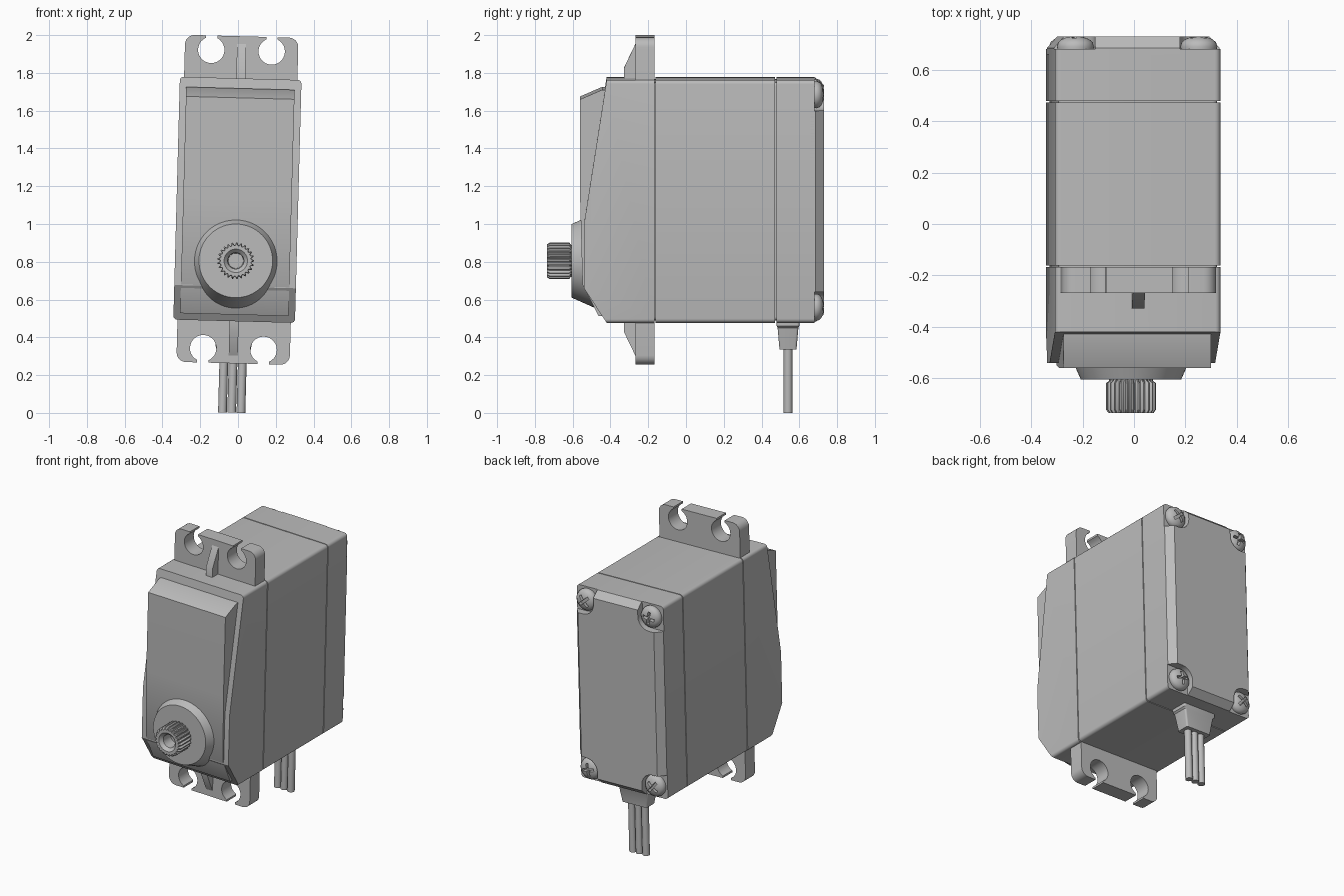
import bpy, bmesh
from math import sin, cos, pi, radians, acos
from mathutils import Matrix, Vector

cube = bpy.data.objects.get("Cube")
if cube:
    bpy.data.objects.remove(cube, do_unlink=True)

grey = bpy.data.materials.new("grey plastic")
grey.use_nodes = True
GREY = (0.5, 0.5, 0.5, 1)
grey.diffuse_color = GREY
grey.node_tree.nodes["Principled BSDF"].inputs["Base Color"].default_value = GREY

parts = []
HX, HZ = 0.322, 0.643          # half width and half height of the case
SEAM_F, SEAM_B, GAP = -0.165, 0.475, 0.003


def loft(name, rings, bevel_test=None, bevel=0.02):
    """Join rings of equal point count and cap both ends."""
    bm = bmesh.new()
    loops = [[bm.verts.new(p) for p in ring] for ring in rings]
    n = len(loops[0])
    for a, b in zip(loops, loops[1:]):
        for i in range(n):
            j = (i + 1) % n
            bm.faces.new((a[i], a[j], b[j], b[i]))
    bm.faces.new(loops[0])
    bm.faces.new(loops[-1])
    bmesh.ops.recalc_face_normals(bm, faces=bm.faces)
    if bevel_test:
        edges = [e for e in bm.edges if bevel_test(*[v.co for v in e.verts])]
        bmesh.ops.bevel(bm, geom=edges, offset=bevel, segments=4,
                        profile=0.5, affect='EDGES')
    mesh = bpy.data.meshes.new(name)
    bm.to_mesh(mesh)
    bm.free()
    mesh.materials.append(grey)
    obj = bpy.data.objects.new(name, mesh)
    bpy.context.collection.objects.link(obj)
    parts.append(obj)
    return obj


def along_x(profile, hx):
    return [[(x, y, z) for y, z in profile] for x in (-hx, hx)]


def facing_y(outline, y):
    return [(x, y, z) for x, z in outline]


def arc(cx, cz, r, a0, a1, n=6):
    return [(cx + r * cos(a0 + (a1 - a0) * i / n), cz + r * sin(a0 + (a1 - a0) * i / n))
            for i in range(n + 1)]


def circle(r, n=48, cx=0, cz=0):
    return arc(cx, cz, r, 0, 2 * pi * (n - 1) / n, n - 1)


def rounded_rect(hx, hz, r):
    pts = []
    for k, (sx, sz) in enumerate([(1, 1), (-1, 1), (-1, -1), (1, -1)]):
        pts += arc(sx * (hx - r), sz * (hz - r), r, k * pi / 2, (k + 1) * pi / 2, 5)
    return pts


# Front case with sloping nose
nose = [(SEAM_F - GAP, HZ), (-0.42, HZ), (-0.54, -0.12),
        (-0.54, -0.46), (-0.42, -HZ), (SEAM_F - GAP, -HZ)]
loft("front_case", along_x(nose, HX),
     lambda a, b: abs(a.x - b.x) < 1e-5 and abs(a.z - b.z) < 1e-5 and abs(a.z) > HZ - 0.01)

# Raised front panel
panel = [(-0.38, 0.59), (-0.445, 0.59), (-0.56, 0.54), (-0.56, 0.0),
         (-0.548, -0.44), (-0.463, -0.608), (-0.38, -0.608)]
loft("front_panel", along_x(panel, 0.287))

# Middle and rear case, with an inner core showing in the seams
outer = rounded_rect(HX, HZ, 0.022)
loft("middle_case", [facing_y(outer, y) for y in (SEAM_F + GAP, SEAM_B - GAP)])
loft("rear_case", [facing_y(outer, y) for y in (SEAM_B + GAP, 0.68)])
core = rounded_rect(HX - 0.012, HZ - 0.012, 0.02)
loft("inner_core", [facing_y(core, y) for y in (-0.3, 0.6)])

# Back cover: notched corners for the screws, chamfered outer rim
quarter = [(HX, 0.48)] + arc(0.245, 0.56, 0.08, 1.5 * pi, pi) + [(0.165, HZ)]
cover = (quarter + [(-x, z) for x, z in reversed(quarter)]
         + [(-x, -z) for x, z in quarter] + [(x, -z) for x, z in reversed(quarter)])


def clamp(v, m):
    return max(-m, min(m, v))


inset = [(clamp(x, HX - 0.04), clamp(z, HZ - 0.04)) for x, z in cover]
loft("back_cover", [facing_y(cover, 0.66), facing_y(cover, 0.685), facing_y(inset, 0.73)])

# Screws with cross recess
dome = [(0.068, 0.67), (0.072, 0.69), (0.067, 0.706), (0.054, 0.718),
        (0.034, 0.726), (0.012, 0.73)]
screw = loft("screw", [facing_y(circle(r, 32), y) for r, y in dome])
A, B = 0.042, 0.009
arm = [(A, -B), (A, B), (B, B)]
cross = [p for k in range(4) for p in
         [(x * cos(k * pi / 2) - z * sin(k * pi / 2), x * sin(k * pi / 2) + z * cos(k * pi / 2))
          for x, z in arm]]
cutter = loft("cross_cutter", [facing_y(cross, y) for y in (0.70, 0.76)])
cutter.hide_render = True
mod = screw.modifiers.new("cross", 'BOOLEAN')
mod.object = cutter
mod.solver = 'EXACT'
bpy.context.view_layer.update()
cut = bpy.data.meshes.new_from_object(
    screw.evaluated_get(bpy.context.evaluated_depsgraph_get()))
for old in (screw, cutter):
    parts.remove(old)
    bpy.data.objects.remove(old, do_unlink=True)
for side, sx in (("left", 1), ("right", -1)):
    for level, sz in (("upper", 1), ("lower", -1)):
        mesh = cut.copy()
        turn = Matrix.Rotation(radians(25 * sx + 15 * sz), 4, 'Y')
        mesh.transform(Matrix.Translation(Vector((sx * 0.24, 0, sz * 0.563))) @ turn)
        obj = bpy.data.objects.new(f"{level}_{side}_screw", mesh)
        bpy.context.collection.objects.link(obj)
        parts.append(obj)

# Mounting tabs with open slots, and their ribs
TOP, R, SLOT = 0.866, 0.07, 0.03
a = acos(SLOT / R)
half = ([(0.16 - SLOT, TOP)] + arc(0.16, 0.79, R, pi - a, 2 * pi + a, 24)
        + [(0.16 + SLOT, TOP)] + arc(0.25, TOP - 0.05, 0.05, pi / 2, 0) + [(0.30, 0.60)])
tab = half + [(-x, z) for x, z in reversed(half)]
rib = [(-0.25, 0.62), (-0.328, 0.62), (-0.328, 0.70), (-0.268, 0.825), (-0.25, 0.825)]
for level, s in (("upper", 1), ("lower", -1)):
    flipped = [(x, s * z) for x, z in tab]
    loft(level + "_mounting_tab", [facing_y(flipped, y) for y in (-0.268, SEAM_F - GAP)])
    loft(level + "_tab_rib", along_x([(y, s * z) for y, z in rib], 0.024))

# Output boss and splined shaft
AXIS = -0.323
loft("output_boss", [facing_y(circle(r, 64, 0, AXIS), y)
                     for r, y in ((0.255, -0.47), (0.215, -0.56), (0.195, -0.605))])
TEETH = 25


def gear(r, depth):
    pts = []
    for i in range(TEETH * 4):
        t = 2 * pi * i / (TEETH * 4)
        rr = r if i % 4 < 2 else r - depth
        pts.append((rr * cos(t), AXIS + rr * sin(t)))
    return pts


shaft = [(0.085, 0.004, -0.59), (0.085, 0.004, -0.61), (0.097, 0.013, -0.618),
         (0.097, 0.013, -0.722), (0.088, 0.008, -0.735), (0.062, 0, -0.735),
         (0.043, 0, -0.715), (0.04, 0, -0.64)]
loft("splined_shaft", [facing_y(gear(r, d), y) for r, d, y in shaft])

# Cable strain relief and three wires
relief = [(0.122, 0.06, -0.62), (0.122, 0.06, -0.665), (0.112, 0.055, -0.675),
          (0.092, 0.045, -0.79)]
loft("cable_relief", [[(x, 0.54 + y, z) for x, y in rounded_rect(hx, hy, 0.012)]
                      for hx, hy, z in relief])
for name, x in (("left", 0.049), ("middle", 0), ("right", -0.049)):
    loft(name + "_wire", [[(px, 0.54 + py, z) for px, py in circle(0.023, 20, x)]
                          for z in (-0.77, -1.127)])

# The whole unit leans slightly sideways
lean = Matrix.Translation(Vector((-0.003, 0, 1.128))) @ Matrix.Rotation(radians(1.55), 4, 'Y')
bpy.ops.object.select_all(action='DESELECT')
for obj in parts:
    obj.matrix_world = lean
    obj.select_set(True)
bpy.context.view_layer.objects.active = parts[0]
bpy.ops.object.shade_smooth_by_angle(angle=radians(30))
_ _ _
#### Your objective
From the records above, give again exactly the lines running from the line with "for name, x" to the line with "# The whole unit leans slightly sideways", inclusive.

#### Solution for this task
for name, x in (("left", 0.049), ("middle", 0), ("right", -0.049)):
    loft(name + "_wire", [[(px, 0.54 + py, z) for px, py in circle(0.023, 20, x)]
                          for z in (-0.77, -1.127)])

# The whole unit leans slightly sideways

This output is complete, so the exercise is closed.